LONDON — Former British Prime Minister Tony Blair offered to work as an unofficial adviser to Rupert Murdoch as revelations of illegal phone hacking engulfed the mogul's media empire, according to an email made public Wednesday at the trial of several former Murdoch lieutenants.
Prosecutor Andrew Edis read aloud an email sent by Rebekah Brooks, then chief executive of Murdoch's British newspapers, to Murdoch's son and deputy James on July 11, 2011.
In it, Brooks said she had spent an hour on the phone with Blair, who had told her: "It will pass. Tough up."
She said he told her to "keep strong and definitely (take) sleeping pills."
Brooks also wrote that Blair "is available for you, KRM (Rupert Murdoch) and me as an unofficial adviser, but needs to be between us."
She said Blair suggested that Murdoch's company set up an external committee to look into phone hacking and that the committee could "publish a Hutton-style report." The 2004 Hutton Report cleared Blair's government of wrongdoing over its handling of intelligence about Iraq's weapons of mass destruction.
Blair was Britain's leader between 1997 and 2007. He has become a highly paid, globe-trotting consultant to corporations and governments, a public speaker and a Middle East envoy. He remains dogged by criticism of his decision to take Britain into the 2003 U.S.-led war in Iraq.

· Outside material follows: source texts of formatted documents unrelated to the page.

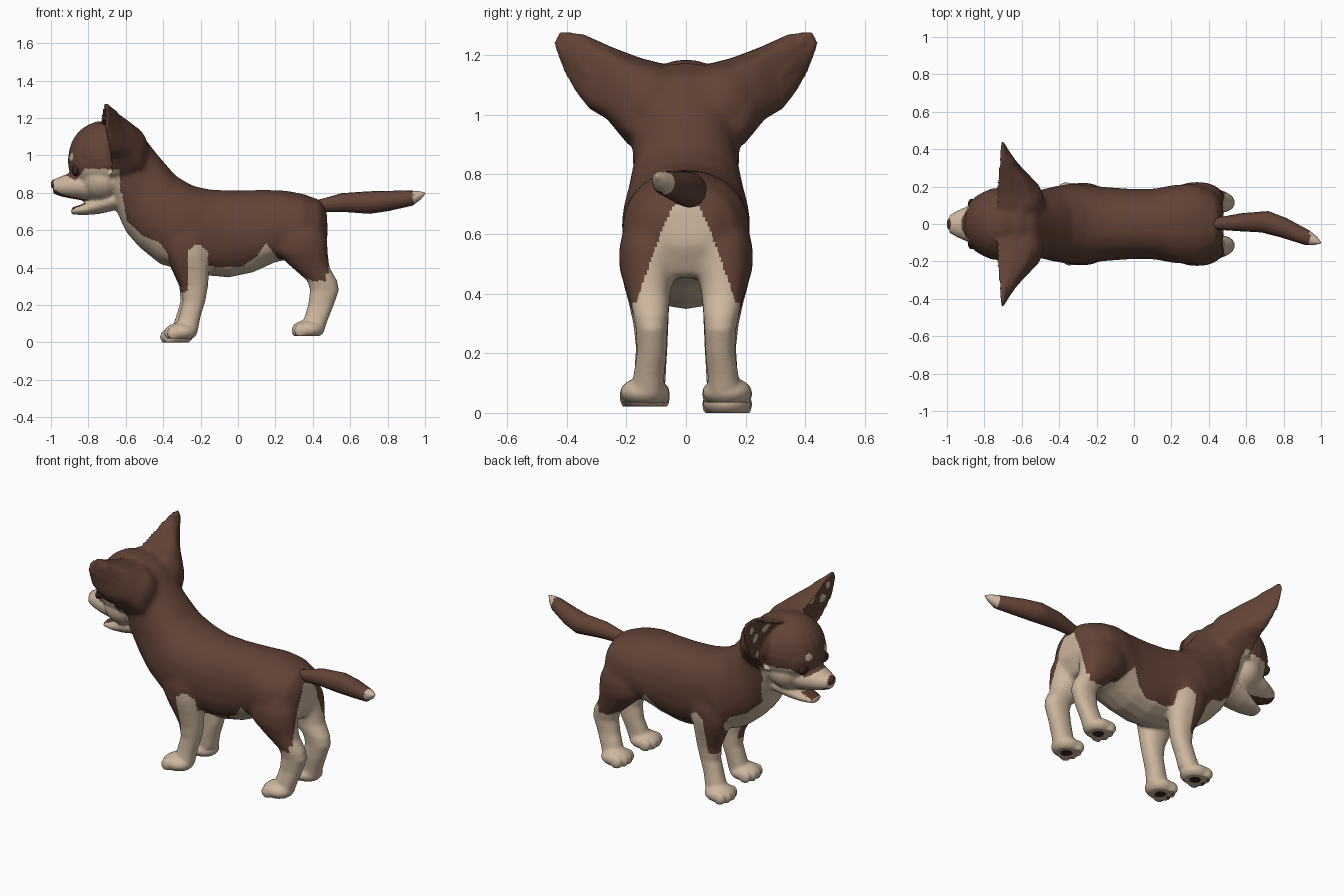
import bpy, bmesh, math
from mathutils import Vector, Matrix

if "Cube" in bpy.data.objects:
    bpy.data.objects.remove(bpy.data.objects["Cube"])


def material(name, rgb):
    m = bpy.data.materials.new(name)
    m.diffuse_color = (*rgb, 1)
    m.use_nodes = True
    m.node_tree.nodes["Principled BSDF"].inputs["Base Color"].default_value = m.diffuse_color
    return m


MATS = [material("brown_fur", (0.123, 0.056, 0.037)),
        material("cream_fur", (0.61, 0.47, 0.345)),
        material("dark_pad", (0.045, 0.018, 0.014)),
        material("nose_brown", (0.10, 0.037, 0.026))]
BROWN, CREAM, DARK, NOSE = range(4)


def interp(t, table):
    """Piecewise linear lookup in a list of (t, value)."""
    if t <= table[0][0]:
        return table[0][1]
    for (a, va), (b, vb) in zip(table, table[1:]):
        if t <= b:
            return va + (vb - va) * (t - a) / (b - a)
    return table[-1][1]


def loft(bm, rings, n=20, power=0.9):
    """Closed tube through rings of (centre, half axis u, half axis v)."""
    loops = []
    for c, u, v in rings:
        c, u, v = Vector(c), Vector(u), Vector(v)
        loop = []
        for i in range(n):
            a = 2 * math.pi * i / n
            p, q = math.cos(a), math.sin(a)
            p = math.copysign(abs(p) ** power, p)
            q = math.copysign(abs(q) ** power, q)
            loop.append(bm.verts.new(c + u * p + v * q))
        loops.append(loop)
    skin_loops(bm, loops)


def skin_loops(bm, loops):
    n = len(loops[0])
    faces = [bm.faces.new(loops[0]), bm.faces.new(loops[-1][::-1])]
    for A, B in zip(loops, loops[1:]):
        for i in range(n):
            j = (i + 1) % n
            faces.append(bm.faces.new((A[i], B[i], B[j], A[j])))
    bmesh.ops.recalc_face_normals(bm, faces=faces)


def ball(bm, c, r):
    bmesh.ops.create_uvsphere(bm, u_segments=24, v_segments=14, radius=1,
                              matrix=Matrix.Translation(c) @ Matrix.Diagonal((*r, 1)))


def finish(name, bm, rule, mods=(), soft=None, floor=None):
    """Make the object, bake its modifiers, colour its faces by a rule."""
    me = bpy.data.meshes.new(name)
    bm.to_mesh(me)
    bm.free()
    ob = bpy.data.objects.new(name, me)
    bpy.context.collection.objects.link(ob)
    for kind, settings in mods:
        mod = ob.modifiers.new(kind, kind)
        for k, v in settings.items():
            setattr(mod, k, v)
    dg = bpy.context.evaluated_depsgraph_get()
    me = bpy.data.meshes.new_from_object(ob.evaluated_get(dg))
    ob.modifiers.clear()
    ob.data = me
    if soft:                                        # extra smoothing where parts join
        bm = bmesh.new()
        bm.from_mesh(me)
        chosen = [v for v in bm.verts if soft(v.co)]
        for _ in range(24):
            bmesh.ops.smooth_vert(bm, verts=chosen, factor=0.5,
                                  use_axis_x=True, use_axis_y=True, use_axis_z=True)
        bm.to_mesh(me)
        bm.free()
    if floor:
        for v in me.vertices:
            v.co.z = max(v.co.z, floor(v.co))
        me.update()
    me.materials.clear()
    for m in MATS:
        me.materials.append(m)
    for p in me.polygons:
        p.material_index = rule(p.center, p.normal)
        p.use_smooth = True
    return ob


# ---- body, legs, head and ears, blended into one skin ----
# top x, top z, bottom x, bottom z, half width
TORSO = [(-.63, 1.18, -.68, .80, .18), (-.53, 1.135, -.64, .68, .18),
         (-.43, 1.005, -.60, .59, .178), (-.33, .89, -.53, .51, .2),
         (-.24, .838, -.42, .42, .218), (-.14, .817, -.2, .362, .2),
         (0, .814, -.05, .348, .189), (.13, .817, .08, .375, .189),
         (.25, .814, .2, .43, .212), (.35, .795, .32, .45, .214),
         (.44, .762, .43, .455, .17), (.475, .70, .48, .56, .10)]
# z, x from, x to, y, half width
HIND = [(.68, .22, .42, .11, .08), (.56, .19, .478, .125, .1), (.48, .20, .482, .13, .095),
        (.40, .29, .49, .125, .073), (.33, .37, .53, .118, .06), (.28, .385, .54, .115, .053),
        (.2, .375, .512, .115, .05), (.12, .35, .48, .125, .052), (.06, .33, .46, .13, .057)]
FORE = [(.62, -.38, -.16, .13, .075), (.54, -.40, -.15, .135, .088), (.46, -.385, -.152, .135, .083),
        (.38, -.345, -.155, .125, .07), (.3, -.305, -.16, .118, .059), (.22, -.295, -.175, .115, .053),
        (.14, -.315, -.2, .12, .053), (.06, -.34, -.215, .128, .057)]
# ear rim (y, z) and its depth behind the rim by y
RIM = [(.05, 1.165), (.15, 1.19), (.25, 1.228), (.345, 1.272), (.425, 1.282), (.445, 1.24), (.412, 1.15),
       (.372, 1.08), (.325, 1.02), (.265, .985), (.195, .90), (.10, .86)]
MID = Vector((.23, 1.09))
HUMP = [(.05, .17), (.16, .19), (.22, .165), (.28, .115), (.34, .07), (.43, .03)]
PAWS = []

bm = bmesh.new()
loft(bm, [(((a + c) / 2, 0, (b + d) / 2), (0, w, 0), ((a - c) / 2, 0, (b - d) / 2))
          for a, b, c, d, w in TORSO])
for side in (-1, 1):
    for leg, ground, px in ((HIND, .035, .375), (FORE, .0 if side > 0 else .022, -.305)):
        # the left foreleg reaches slightly forward
        def shift(z):
            return -.022 * max(0, .5 - z) / .5 if leg is FORE and side > 0 else 0
        loft(bm, [(((a + b) / 2 + shift(z), side * y, z), ((b - a) / 2, 0, 0), (0, w, 0))
                  for z, a, b, y, w in leg])
        px += shift(0)
        PAWS.append((px, side * .138, ground))
        ball(bm, (px, side * .138, ground + .035), (.088, .083, .05))
        for dy in (-.06, -.021, .021, .06):
            ball(bm, (px - .062 + abs(dy) * .4, side * .138 + dy, ground + .028), (.037, .024, .038))

    def ear_ring(scale, depth):
        out = []
        for p in RIM:
            y, z = MID + (Vector(p) - MID) * scale
            front = -.685 - .055 * min(1, max(0, (z - .95) / .2)) + .12 * max(0, y - .2)
            out.append(bm.verts.new((front + depth * interp(y, HUMP), side * y, z)))
        return out

    skin_loops(bm, [ear_ring(.4, .28), ear_ring(.8, .22), ear_ring(1, 0),
                    ear_ring(.98, .5), ear_ring(.78, 1), ear_ring(.35, 1.15)])
    ball(bm, (-.60, side * .125, 1.04), (.12, .12, .13))    # root of the ear

# skull, brow, cheeks, muzzle and open jaw
ball(bm, (-.715, 0, .99), (.192, .195, .195))
ball(bm, (-.78, 0, .97), (.13, .172, .15))
ball(bm, (-.73, 0, .87), (.13, .17, .125))
for rings in ([(-.76, .84, .09, .13), (-.88, .84, .073, .10), (-.94, .835, .056, .074), (-.988, .833, .038, .047)],
              [(-.66, .765, .06, .11), (-.75, .738, .052, .092), (-.82, .713, .032, .07), (-.892, .702, .018, .042)]):
    loft(bm, [((x, 0, z), (0, w, 0), (0, 0, h)) for x, z, h, w in rings], power=1)


def nearest_paw(co):
    return min(PAWS, key=lambda p: (p[0] - co.x) ** 2 + (p[1] - co.y) ** 2)


BELLY = [(-.42, .40), (-.17, .40), (.02, .405), (.1, .46), (.15, .53), (.19, .48), (.25, .40), (.42, .32)]
CHEST = [(.38, -.36), (.48, -.38), (.535, -.42), (.57, -.51), (.65, -.595), (.8, -.62)]
EDGE = [(-.92, .895), (-.87, .865), (-.84, .90), (-.82, .93), (-.64, .925)]
RUMP = [(.33, .175), (.42, .15), (.52, .115), (.6, .085), (.7, .04)]
SPOTS = [(.37, 1.215, .02), (.325, 1.15, .026), (.225, 1.18, .03), (.26, 1.02, .02)]


def head_colour(c, n):
    x, y, z = c.x, abs(c.y), c.z
    if x < -.76 and ((n.z > .5 and z < .775 and y < .042) or (n.z < -.45 and z > .75 and y < .048)):
        return NOSE                                 # mouth lining
    if x < -.925 or (x < -.63 and z < interp(x, EDGE)):
        return CREAM
    if x < -.8 and math.hypot(y - .078, z - .992) < .021:
        return CREAM                                # brow spots
    if y > .18 and n.x < -.2 and x < -.6 and any(math.hypot(y - a, z - b) < r for a, b, r in SPOTS):
        return CREAM                                # inner ear
    return BROWN


def skin_colour(c, n):
    x, y, z = c.x, abs(c.y), c.z
    if z > .95 or (x < -.63 and z > .67):
        return head_colour(c, n)
    if z < .06 and n.z < -.8:                       # paw pads
        p = nearest_paw(c)
        d = Vector((c.x - p[0], c.y - p[1]))
        toe = min(Vector((d.x + .062, d.y - k)).length for k in (-.045, 0, .045))
        return DARK if d.length < .033 or (toe < .013 and x < 0) else CREAM
    if z < .8 and x < interp(z, CHEST):             # chest
        return CREAM
    if x > .38:                                     # rump and hocks
        if z < .33 or (z < .37 and x > .47):
            return CREAM
        if z < .70 and n.x > .1 and y < interp(z, RUMP):
            return CREAM
    if x < -.13 and y > .085:                       # outer foreleg
        if z < .27 + max(0, x + .28) * .6:
            return CREAM
        if z < .52 and abs(x + .215) < .055 * min(1, (.53 - z) / .04):
            return CREAM
        if z < .41 and x > -.25:
            return CREAM
        return BROWN
    if z < interp(x, BELLY) or (z < (.52 if x > .1 else .46) and y < .09):
        return CREAM
    return BROWN


finish("body_and_head", bm, skin_colour,
       [("REMESH", dict(mode='VOXEL', voxel_size=.0085)), ("SMOOTH", dict(factor=0.5, iterations=5))],
       lambda co: co.x > -.655 and co.z > .42 and abs(co.y) < .32,
       lambda co: nearest_paw(co)[2] if co.z < .06 else -1)

# ---- nose and eyes ----
bm = bmesh.new()
ball(bm, (-.975, 0, .846), (.026, .037, .028))
finish("nose", bm, lambda c, n: NOSE)
for side, label in ((-1, "right"), (1, "left")):
    bm = bmesh.new()
    ball(bm, (-.868, side * .1, .92), (.021, .035, .03))
    finish(label + "_eye", bm, lambda c, n: DARK)

# ---- tail ----
TAIL = [(.40, 0, .725, .03), (.47, .005, .735, .038), (.56, .01, .748, .05), (.70, .012, .748, .06),
        (.80, -.02, .757, .054), (.93, -.075, .772, .04), (.97, -.09, .785, .024), (1.0, -.1, .797, .004)]
bm = bmesh.new()
loft(bm, [((x, y, z), (r * .3, r * .95, 0), (-r * .1, 0, r)) for x, y, z, r in TAIL], n=16, power=1)
bmesh.ops.subdivide_edges(bm, edges=bm.edges[:], cuts=2, use_grid_fill=True)
finish("tail", bm, lambda c, n: CREAM if c.x > .94 else BROWN)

Blair's office confirmed that the conversation with Brooks took place but said Blair was "simply giving informal advice over the phone."